“No, do not fool with it. It will rip your delicate fingers. These bones are…by the Gods. It’s right here Vess.”
“What is… are you mad?”
“Some have called me so. Our weapons are right here. Hand me a as many shattered ribs as you can then act dead.”
The Darg laughed and laughed like thunder. It bellowed and stomped its feet, rejoicing. “Onto the kill! Fresh meat for supper.” It barreled its way over the top of the peak and down the trail of bones. It spotted Dorrin writhing on the ground. It sniffed the air and looked around. “The woman is dead.” It noticed Vess’s prone body between it and Dorrin.
“Come,” Dorrin called. “Finish it! You will not have your meal so easy. You will not be a God so recklessly. You will not torment the mountain village anymore. Take me as I took your wolf!”
“You!” It wailed. “You killed our pet!” With that the Darg grew enraged and thrashed the air with spite. It raced toward Dorrin, club in hand. As it reached Vess’s body, she sprang across its feet with all of her weight and tripped it.
The Darg came towering down as if in slow motion. Dorrin sprung into action and lifted all the sharpest rib bones he could hold. The giant fell upon him, covering him with his massive girth.
Screams filled the air, the loudest Dorrin and Vess had ever heard. The huge body convulsed madly. The great belly expanded once and went still. With all of his strength, Dorrin shoved the body aside and crawled from beneath it.
He got to his feet and looked down on the Darg, its chest and stomach were embedded with bones, plunged deep into its heart. Dorrin bowed his head to the creature before slowly locating his sword.
Returning to the body, he swung his blade, claiming both heads as his prize, something Vess had always seen him do, a contrast to his benevolent nature, but now, by his childhood story she understood clearly what it meant.
“Come,” he said to Vess. “We need to get down the mountain and free the village of its curse.”

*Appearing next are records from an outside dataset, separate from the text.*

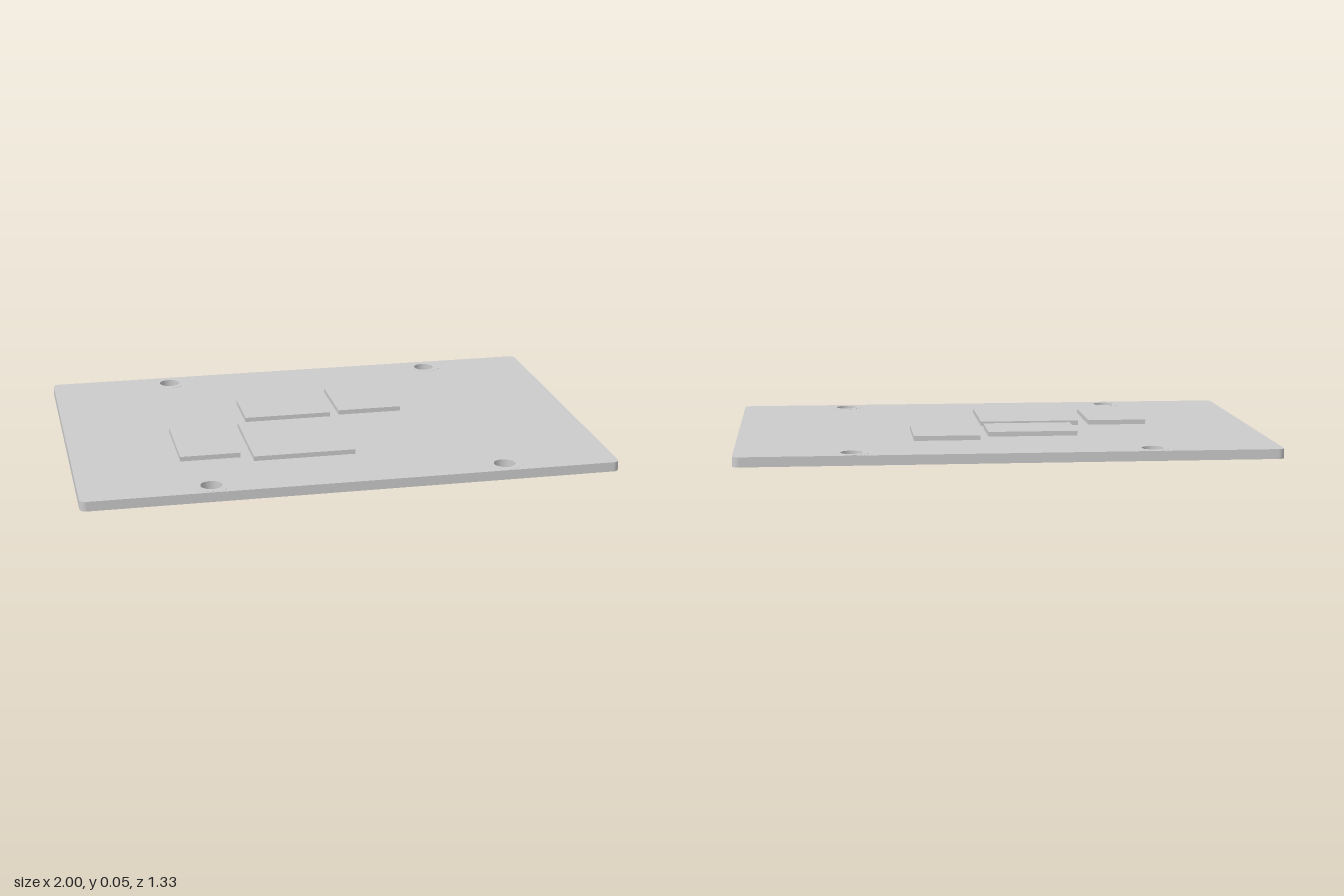
import * as THREE from 'three';

const BOARD_TOP = 0.037;
const CHIP_TOP = 0.055;
const HOLE_R = 0.04;
const HOLES = [[-0.522, -0.595], [0.575, -0.595], [-0.522, 0.595], [0.575, 0.595]];

const material = new THREE.MeshStandardMaterial({ color: 0xcccccc });

// Flat plate lying on y = bottom, cut from a shape drawn in x and -z
function plate(name, shape, bottom, height) {
  const geometry = new THREE.ExtrudeGeometry(shape, { depth: height, bevelEnabled: false, curveSegments: 16 });
  geometry.rotateX(-Math.PI / 2);
  geometry.translate(0, bottom, 0);
  const mesh = new THREE.Mesh(geometry, material);
  mesh.name = name;
  return mesh;
}

function circle(path, x, z, r) {
  path.absarc(x, -z, r, 0, Math.PI * 2, false);
  return path;
}

function roundedRectangle(w, d, r) {
  const x = w / 2 - r, y = d / 2 - r;
  const shape = new THREE.Shape();
  shape.absarc(x, y, r, 0, Math.PI / 2);
  shape.absarc(-x, y, r, Math.PI / 2, Math.PI);
  shape.absarc(-x, -y, r, Math.PI, Math.PI * 1.5);
  shape.absarc(x, -y, r, Math.PI * 1.5, Math.PI * 2);
  shape.closePath();
  return shape;
}

export function createModel() {
  const group = new THREE.Group();
  group.name = 'circuitBoard';

  // Board with rounded corners and four mounting holes
  const outline = roundedRectangle(2, 1.333, 0.025);
  for (const [x, z] of HOLES) outline.holes.push(circle(new THREE.Path(), x, z, HOLE_R));
  group.add(plate('board', outline, 0.0005, BOARD_TOP - 0.0005));

  // Thin ring pads, a hair proud of both faces around each hole
  HOLES.forEach(([x, z], i) => {
    const ring = circle(new THREE.Shape(), x, z, 0.066);
    ring.holes.push(circle(new THREE.Path(), x, z, HOLE_R));
    group.add(plate(`mountingPad${i + 1}`, ring, 0, BOARD_TOP + 0.0005));
  });

  // Chips: x range, z range
  const chips = {
    processorChip: [-0.33, 0.055, 0, 0.385],
    memoryChip: [-0.6, -0.373, 0, 0.335],
    controllerChip: [-0.29, 0.05, -0.272, -0.047],
    networkChip: [0.087, 0.338, -0.35, -0.062],
  };
  for (const [name, [x0, x1, z0, z1]] of Object.entries(chips)) {
    const height = CHIP_TOP - BOARD_TOP;
    const chip = new THREE.Mesh(new THREE.BoxGeometry(x1 - x0, height, z1 - z0), material);
    chip.position.set((x0 + x1) / 2, BOARD_TOP + height / 2, (z0 + z1) / 2);
    chip.name = name;
    group.add(chip);
  }

  return group;
}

The villagers gathered in the center, their faces masks of anticipation. Dorrin and Vess stood before them and Dorrin threw the pair of giant heads to the ground at their feet. A collective gasp hurried through the crowd.

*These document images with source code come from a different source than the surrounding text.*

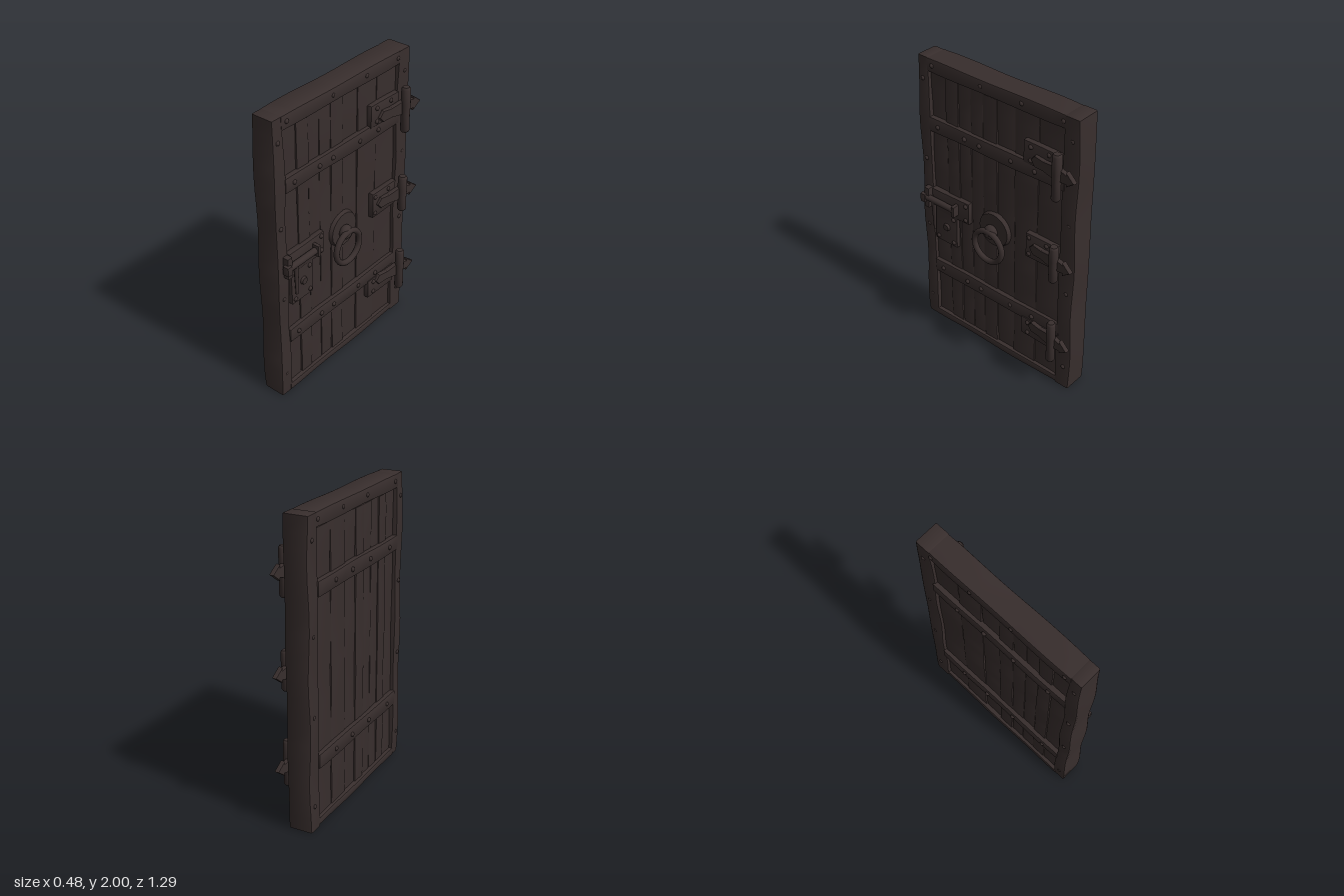
import * as THREE from 'three';
import { toCreasedNormals } from 'three/addons/utils/BufferGeometryUtils.js';

export function createModel() {
  const wood = new THREE.MeshStandardMaterial({ color: 0x382e2d });
  wood.name = 'dark weathered wood and iron';
  const model = new THREE.Group();
  model.name = 'door';
  // Door frame of reference: x = thickness (fittings on +x), y = up, z = width
  const door = new THREE.Group();
  door.name = 'swungDoor';
  door.position.set(-0.027, 0, 0.02);
  door.rotation.y = 0.223;
  model.add(door);

  const add = (name, geo, x, y, z, parent = door) => {
    const mesh = new THREE.Mesh(geo, wood);
    mesh.name = name;
    mesh.position.set(x, y, z);
    parent.add(mesh);
    return mesh;
  };

  // Hand-hewn beam: rounded edges and a gentle waviness along its length
  let seed = 0;
  const beamGeo = (size, bevel, wave) => {
    seed += 1.7;
    const long = size.indexOf(Math.max(...size));
    const segs = size.map((s, i) => (i === long ? Math.max(3, Math.round(s * 10)) : 3));
    const g = new THREE.BoxGeometry(...size, ...segs);
    const p = g.attributes.position;
    const v = new THREE.Vector3(), core = new THREE.Vector3();
    const inner = new THREE.Vector3(...size).multiplyScalar(0.5).subScalar(bevel);
    const low = inner.clone().negate();
    for (let i = 0; i < p.count; i++) {
      v.fromBufferAttribute(p, i);
      const c = v.toArray().map((a, k) =>
        k !== long && Math.abs(a) < size[k] * 0.4 ? Math.sign(a) * inner.getComponent(k) : a);
      v.fromArray(c);
      core.copy(v).clamp(low, inner);
      v.sub(core);
      if (v.length() > bevel) v.setLength(bevel);
      v.add(core);
      const t = v.getComponent(long);
      for (let k = 0; k < 3; k++) {
        if (k === long) continue;
        const side = Math.sign(v.getComponent(k));
        v.setComponent(k, v.getComponent(k) + wave * Math.sin(t * 9 + seed * (k + 2) + side * 2));
      }
      p.setXYZ(i, v.x, v.y, v.z);
    }
    return toCreasedNormals(g, 0.7);
  };
  // Beam given by its limits on each axis
  const beam = (name, [x0, x1], [y0, y1], [z0, z1], bevel = 0.01, wave = 0.002) =>
    add(name, beamGeo([x1 - x0, y1 - y0, z1 - z0], bevel, wave),
      (x0 + x1) / 2, (y0 + y1) / 2, (z0 + z1) / 2);

  // Outer frame
  const depth = [-0.08, 0.08];
  beam('hingeStile', depth, [0, 2], [-0.62, -0.505], 0.012, 0.004);
  beam('latchStile', depth, [0, 2], [0.53, 0.62], 0.012, 0.004);
  beam('topRail', depth, [1.908, 2], [-0.52, 0.545], 0.01, 0.002);
  beam('bottomRail', depth, [0.003, 0.055], [-0.52, 0.545], 0.01, 0.002);

  // Vertical planks of uneven width
  const cuts = [-0.51, -0.32, -0.14, 0, 0.11, 0.21, 0.31, 0.41, 0.535];
  for (let i = 0; i < cuts.length - 1; i++) {
    const d = 0.058 + 0.004 * Math.sin(i * 2.4);
    beam('plank', [-d, d], [0.045, 1.9], [cuts[i] - 0.001, cuts[i + 1] + 0.001], 0.007, 0.002);
  }

  // Dome-headed rivet on either face
  const rivetGeo = new THREE.SphereGeometry(0.016, 10, 5, 0, Math.PI * 2, 0, Math.PI / 2);
  rivetGeo.rotateZ(-Math.PI / 2);
  const rivet = (x, y, z, side = 1) => {
    const r = add('rivet', rivetGeo, x * side, y, z);
    r.rotation.y = side > 0 ? 0 : Math.PI;
  };

  // Cross bands on both faces, with rivets
  for (const y of [0.45, 1.55]) {
    beam('frontBand', [0.04, 0.085], [y - 0.05, y + 0.05], [-0.525, 0.535], 0.008, 0.002);
    beam('backBand', [-0.087, -0.04], [y - 0.05, y + 0.05], [-0.515, 0.54], 0.008, 0.002);
    for (const z of [-0.31, -0.13, 0.12, 0.24, 0.46]) rivet(0.083, y, z);
    for (const z of [-0.31, -0.095, 0.14, 0.41]) rivet(0.085, y, z, -1);
  }
  // Small nails in the frame
  for (const y of [0.17, 0.77, 1.28, 1.85]) {
    for (const side of [1, -1]) {
      rivet(0.073, y, 0.578, side);
      rivet(0.073, y, -0.57, side);
    }
  }
  for (const z of [-0.5, -0.2, 0.11, 0.5]) for (const side of [1, -1]) rivet(0.073, 1.955, z, side);

  // Hinge: plate, tapering leaf with a pointed tail, and pin
  const leafShape = new THREE.Shape([
    [-0.645, 0], [-0.588, 0.045], [-0.59, 0.028], [-0.5, 0.045], [-0.4, 0.03], [-0.33, 0.035],
    [-0.3, 0], [-0.33, -0.035], [-0.4, -0.03], [-0.5, -0.045], [-0.59, -0.028], [-0.588, -0.045],
  ].map(([a, b]) => new THREE.Vector2(a + 0.512, b)));
  const leafGeo = new THREE.ExtrudeGeometry(leafShape, {
    depth: 0.018, bevelEnabled: true, bevelThickness: 0.006, bevelSize: 0.004, bevelSegments: 1,
  });
  leafGeo.translate(0, 0, -0.009).rotateY(-Math.PI / 2);
  const hinge = (y, pinLow, pinHigh, plateLow, plateHigh) => {
    beam('hingePlate', [0.05, 0.094], [plateLow, plateHigh], [-0.5, y > 0.9 && y < 1.1 ? -0.26 : -0.23], 0.006, 0.002);
    const leaf = add('hingeLeaf', leafGeo, 0.122, y, -0.512);
    leaf.rotation.y = -0.14;
    const h = pinHigh - pinLow;
    const pin = [[0, -h / 2], [0.022, -h / 2], [0.03, -h / 2 + 0.012], [0.028, -0.03], [0.031, 0.03],
      [0.03, h / 2 - 0.012], [0.022, h / 2], [0, h / 2]].map(([a, b]) => new THREE.Vector2(a, b));
    add('hingePin', toCreasedNormals(new THREE.LatheGeometry(pin, 14), 0.7), 0.139, (pinLow + pinHigh) / 2, -0.512);
    for (const z of [-0.285, -0.42]) rivet(0.09, plateHigh - 0.03, z);
    rivet(0.09, plateLow + 0.03, -0.285);
  };
  hinge(1.64, 1.47, 1.78, 1.59, 1.74);
  hinge(1.01, 0.88, 1.14, 0.92, 1.1);
  hinge(0.39, 0.24, 0.55, 0.28, 0.42);

  // Ring pull on a round back plate
  const disc = new THREE.CylinderGeometry(0.115, 0.125, 0.03, 20);
  disc.rotateZ(-Math.PI / 2);
  add('ringPlate', toCreasedNormals(disc, 0.6), 0.068, 0.98, 0.012);
  const boss = add('ringBoss', new THREE.SphereGeometry(0.05, 16, 10), 0.1, 0.97, 0.02);
  boss.scale.set(0.75, 1, 1);
  const ring = add('pullRing', new THREE.TorusGeometry(0.112, 0.02, 10, 28), 0.122, 0.87, 0.023);
  ring.rotation.y = Math.PI / 2;

  // Latch: plates, sliding bolt, guides and drop handle
  beam('latchPlate', [0.05, 0.09], [0.925, 1.08], [0.215, 0.53], 0.006, 0.002);
  beam('lockPlate', [0.05, 0.09], [0.69, 0.935], [0.32, 0.515], 0.006, 0.002);
  beam('boltKeeper', [0.07, 0.12], [0.93, 1.08], [0.535, 0.575], 0.006, 0.001);
  beam('boltHead', [0.09, 0.14], [0.97, 1.035], [0.555, 0.595], 0.008, 0.001);
  beam('boltGuide', [0.08, 0.138], [0.965, 1.045], [0.3, 0.325], 0.006, 0.001);
  const bolt = add('bolt', new THREE.CylinderGeometry(0.022, 0.022, 0.27, 12), 0.112, 1.005, 0.45);
  bolt.rotation.x = Math.PI / 2;
  const handle = add('boltHandle', new THREE.CylinderGeometry(0.019, 0.009, 0.21, 10), 0.112, 0.885, 0.497);
  handle.scale.x = 0.8;
  for (const [y, z] of [[1.055, 0.24], [0.95, 0.24], [0.72, 0.35], [0.72, 0.485], [0.9, 0.35]]) rivet(0.086, y, z);
  // Keyhole boss
  const key = add('keyholeBoss', new THREE.CylinderGeometry(0.022, 0.028, 0.016, 12), 0.095, 0.82, 0.41);
  key.rotation.z = -Math.PI / 2;

  return model;
}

“It is no God!” Dorrin called. “It is mortal just like all of you. A mortal creature terrorizing the weak and helpless because it could, because it was hungry, and because it wanted a game. You are free now.”
Tormas and his wife Lilia came out of the crowd. Sebastian, with a new pet in his arms, joined their side. “Thank you,” Tormas said, his eyes bright, instilled with new life and his smile as wide the road. He shook Dorrin’s hand. “We owe you our lives. We owe you our bounty, our very souls.”
“You owe us a place to sleep.” Dorrin smiled.
“Anything,” Tormas said. “We have a room for you and your companion any day for the rest of your lives.”
Sebastian threw himself around Dorrin’s leg and hugged him tightly. He rubbed the boy’s head and looked up at Vess. “And you wonder why I do this.”
In the night the village rested peacefully for the first time in months. A hush came over the mountains and all that could be heard was a soft singing, barely a whisper in the wind.
Vess ran her fingers gently over Dorrin’s shoulder wound and finished the last of her song. His strength slowly returned and his mind rested. “One day your good deeds are going to get us killed,” she said.
“Well today was not that day.” He grinned and pulled her to him with a kiss.
© March, 2013 John Grover
John Grover has been published both online and print in such markets as Flesh and Blood Magazine, Morpheus Tales, The Willows, Wrong World, Silver Blade, Best New Zombie Tales by Books of the Dead Press, the Northern Haunts anthology by Shroud Publishing, and the Epitaphs anthology by The New England Horror Writers. He is a member of the New England Horror Writers Association and the author of several collections and chapbooks, more info on these works can be found on www.shadowtales.com.